▶ [DATA FOR THIS EXERCISE]:

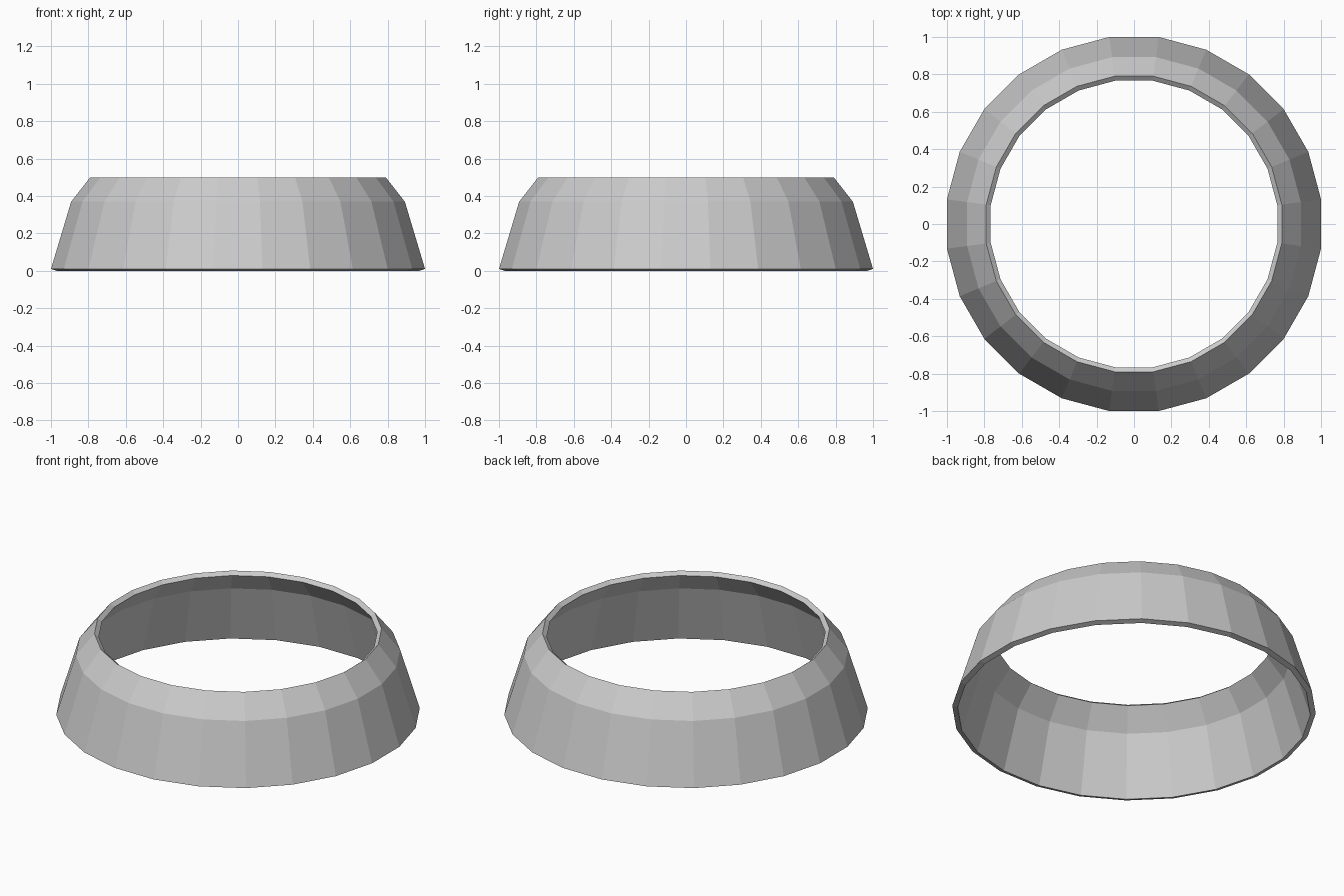
import bpy, bmesh
from math import cos, sin, pi

if "Cube" in bpy.data.objects:
    bpy.data.objects.remove(bpy.data.objects["Cube"])

SIDES = 24
# Closed wall section: (distance to flat, height), outer side then inner side
PROFILE = [(1.0, 0.01), (0.892, 0.37), (0.79, 0.50),
           (0.766, 0.481), (0.863, 0.357), (0.97, 0.0)]

# Tapered open collar, flats facing the axes
bm = bmesh.new()
rings = []
for i in range(SIDES):
    a = 2 * pi * (i + 0.5) / SIDES
    k = 1 / cos(pi / SIDES)
    rings.append([bm.verts.new((r * k * cos(a), r * k * sin(a), z)) for r, z in PROFILE])

n = len(PROFILE)
for i in range(SIDES):
    a, b = rings[i], rings[(i + 1) % SIDES]
    for j in range(n):
        m = (j + 1) % n
        bm.faces.new((a[j], b[j], b[m], a[m]))
bmesh.ops.recalc_face_normals(bm, faces=bm.faces[:])

mesh = bpy.data.meshes.new("tapered_collar")
bm.to_mesh(mesh)
bm.free()
bpy.context.collection.objects.link(bpy.data.objects.new("tapered_collar", mesh))
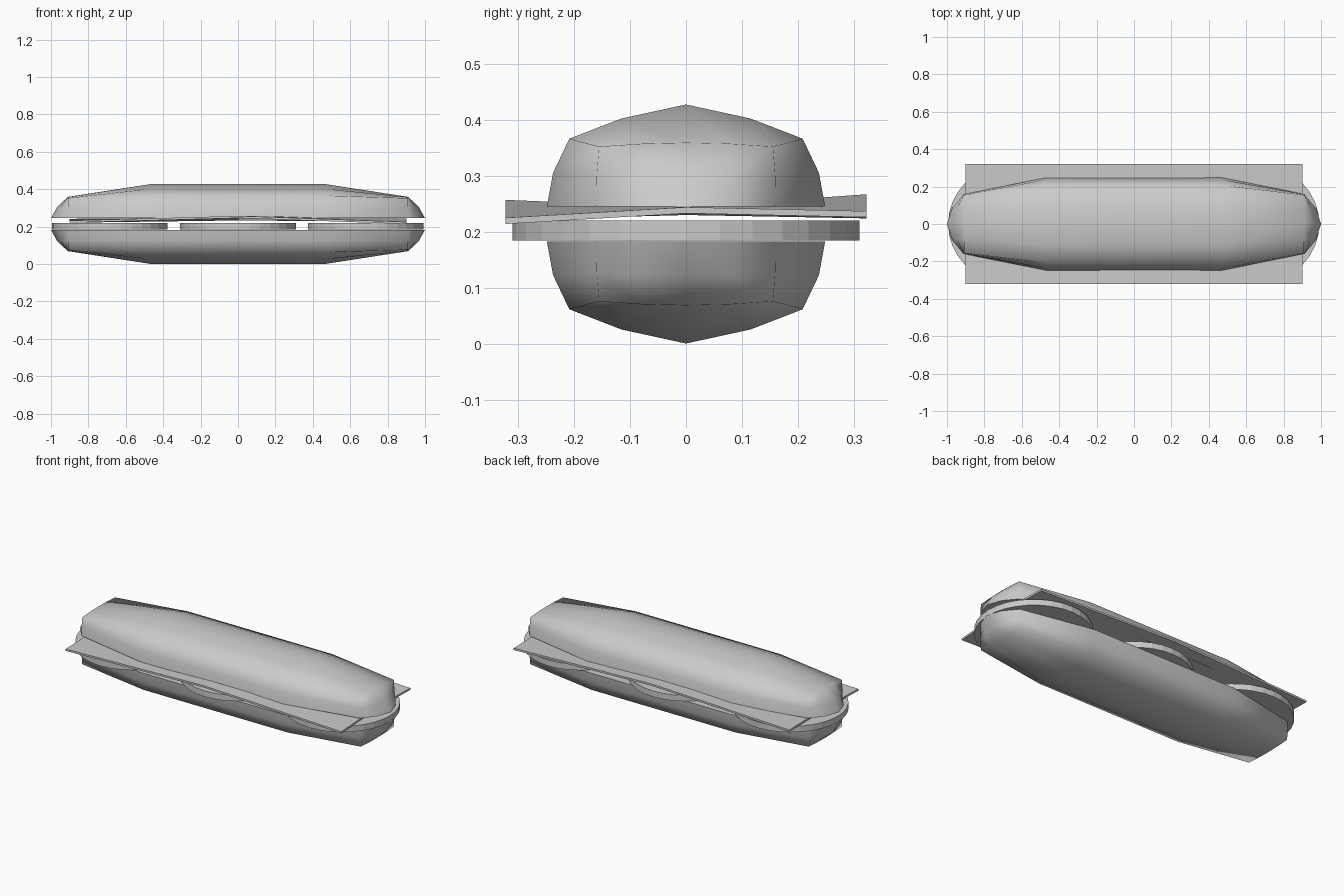
import bpy, bmesh, math

if "Cube" in bpy.data.objects:
    bpy.data.objects.remove(bpy.data.objects["Cube"])


def finish(bm, name):
    bmesh.ops.recalc_face_normals(bm, faces=bm.faces)
    mesh = bpy.data.meshes.new(name)
    bm.to_mesh(mesh)
    bm.free()
    obj = bpy.data.objects.new(name, mesh)
    bpy.context.collection.objects.link(obj)
    return obj


def mirrored(half):
    """Complete a half profile (outside to centre line) across y = 0."""
    return [(-y, z) for y, z in half] + [(y, z) for y, z in half[-2::-1]]


# Half cross-sections of a bun half: body and end rim
BODY = mirrored([(0.248, 0), (0.237, 0.06), (0.208, 0.121), (0.115, 0.157), (0, 0.182)])
RIM = mirrored([(0.16, 0), (0.159, 0.058), (0.155, 0.107), (0.08, 0.112), (0, 0.114)])


def bun(name, z0, up):
    bm = bmesh.new()

    def vert(x, y, z):
        return bm.verts.new((x, y, z0 + up * z))

    def ring(x, profile):
        return [vert(x, y, z) for y, z in profile]

    rings = [ring(-0.91, RIM), ring(-0.47, BODY), ring(0.47, BODY), ring(0.91, RIM)]
    for a, b in zip(rings, rings[1:]):
        for i in range(8):
            bm.faces.new((a[i], a[i + 1], b[i + 1], b[i]))
    # Rounded end caps: 4 x 2 grid inside each rim
    base = []
    for side, r in ((-1, rings[0]), (1, rings[3])):
        low = [r[0]] + [vert(side * x, y, 0) for x, y in ((0.972, -0.085), (1, 0), (0.972, 0.085))] + [r[8]]
        mid = [r[1]] + [vert(side * x, y, 0.06) for x, y in ((0.948, -0.083), (0.967, 0), (0.948, 0.083))] + [r[7]]
        top = r[2:7]
        for p, q in ((low, mid), (mid, top)):
            for i in range(4):
                bm.faces.new((p[i], p[i + 1], q[i + 1], q[i]))
        base.append(low)
    # Flat cut face
    bm.faces.new(base[0] + [rings[1][8], rings[2][8]] + base[1][::-1] + [rings[2][0], rings[1][0]])
    obj = finish(bm, name)
    bpy.ops.object.select_all(action='DESELECT')
    obj.select_set(True)
    bpy.context.view_layer.objects.active = obj
    bpy.ops.object.shade_smooth_by_angle(angle=math.radians(65))


bun("bun_top", 0.245, 1)
bun("bun_bottom", 0.183, -1)

# Tomato slices
for i, x in enumerate((-0.685, 0, 0.682)):
    bpy.ops.mesh.primitive_cylinder_add(vertices=32, radius=0.309, depth=0.035, location=(x, 0, 0.2025))
    bpy.context.object.name = f"tomato_slice_{i + 1}"

# Slightly warped cheese sheet, top heights at rows of x, columns of y
HEIGHTS = ((0.232, 0.241, 0.235), (0.257, 0.244, 0.267), (0.225, 0.244, 0.237))
bm = bmesh.new()
layers = [[[bm.verts.new((0.9 * (i - 1), 0.322 * (j - 1), HEIGHTS[i][j] - t))
            for j in range(3)] for i in range(3)] for t in (0, 0.011)]
for g in layers:
    for i in range(2):
        for j in range(2):
            bm.faces.new((g[i][j], g[i + 1][j], g[i + 1][j + 1], g[i][j + 1]))
border = [(0, 0), (1, 0), (2, 0), (2, 1), (2, 2), (1, 2), (0, 2), (0, 1)]
for (a, b), (c, d) in zip(border, border[1:] + border[:1]):
    bm.faces.new((layers[0][a][b], layers[0][c][d], layers[1][c][d], layers[1][a][b]))
finish(bm, "cheese_slice")
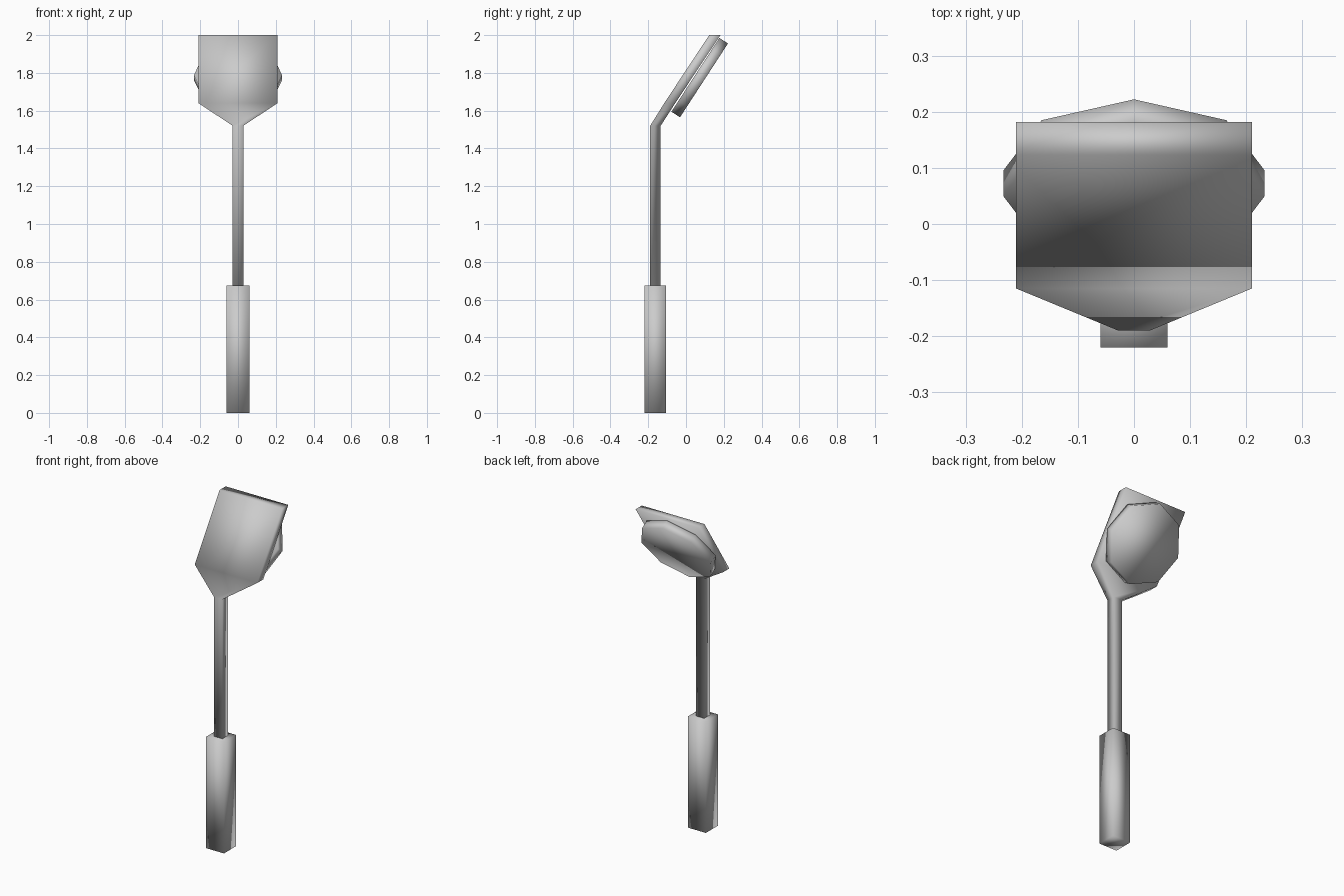
import bpy, bmesh
from math import atan2, pi
from mathutils import Matrix, Vector

if "Cube" in bpy.data.objects:
    bpy.data.objects.remove(bpy.data.objects["Cube"])


def finish(name, bm):
    bmesh.ops.recalc_face_normals(bm, faces=bm.faces)
    for f in bm.faces:
        f.smooth = True
    me = bpy.data.meshes.new(name)
    bm.to_mesh(me)
    bm.free()
    ob = bpy.data.objects.new(name, me)
    bpy.context.collection.objects.link(ob)
    return ob


def loft(name, sections):
    """Join rectangular sections: (z, half width, front y, back y)."""
    bm = bmesh.new()
    rings = []
    for z, w, y0, y1 in sections:
        rings.append([bm.verts.new(p) for p in
                      ((-w, y0, z), (w, y0, z), (w, y1, z), (-w, y1, z))])
    for a, b in zip(rings, rings[1:]):
        for i in range(4):
            j = (i + 1) % 4
            bm.faces.new((a[i], a[j], b[j], b[i]))
    bm.faces.new(rings[0][::-1])
    bm.faces.new(rings[-1])
    return finish(name, bm)


# Square grip
loft("grip", [(0, 0.06, -0.22, -0.105), (0.675, 0.06, -0.22, -0.105)])

# Thin shaft flaring into the leaning blade
loft("shaft_and_blade", [
    (0.675, 0.028, -0.19, -0.134),
    (1.52, 0.028, -0.19, -0.134),
    (1.64, 0.21, -0.115, -0.057),
    (2.0, 0.21, 0.123, 0.182),
])

# Octagonal disc lying against the back of the blade
normal = Vector((0, 0.838, -0.545))
tilt = Matrix.Rotation(atan2(-normal.y, normal.z), 4, 'X')
bm = bmesh.new()
bmesh.ops.create_cone(bm, cap_ends=True, segments=8, radius1=0.233,
                      radius2=0.233, depth=0.054,
                      matrix=Matrix.Translation((0, 0.0725, 1.775)) @ tilt)
finish("disc", bm)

▶ [EXERCISE INSTRUCTIONS]: Each line from the start of the entries above through the line with "# Closed wall" should be duplicated exactly, leaving out the pictures.

▶ [TASK ANSWER]:
import bpy, bmesh
from math import cos, sin, pi

if "Cube" in bpy.data.objects:
    bpy.data.objects.remove(bpy.data.objects["Cube"])

SIDES = 24
# Closed wall section: (distance to flat, height), outer side then inner side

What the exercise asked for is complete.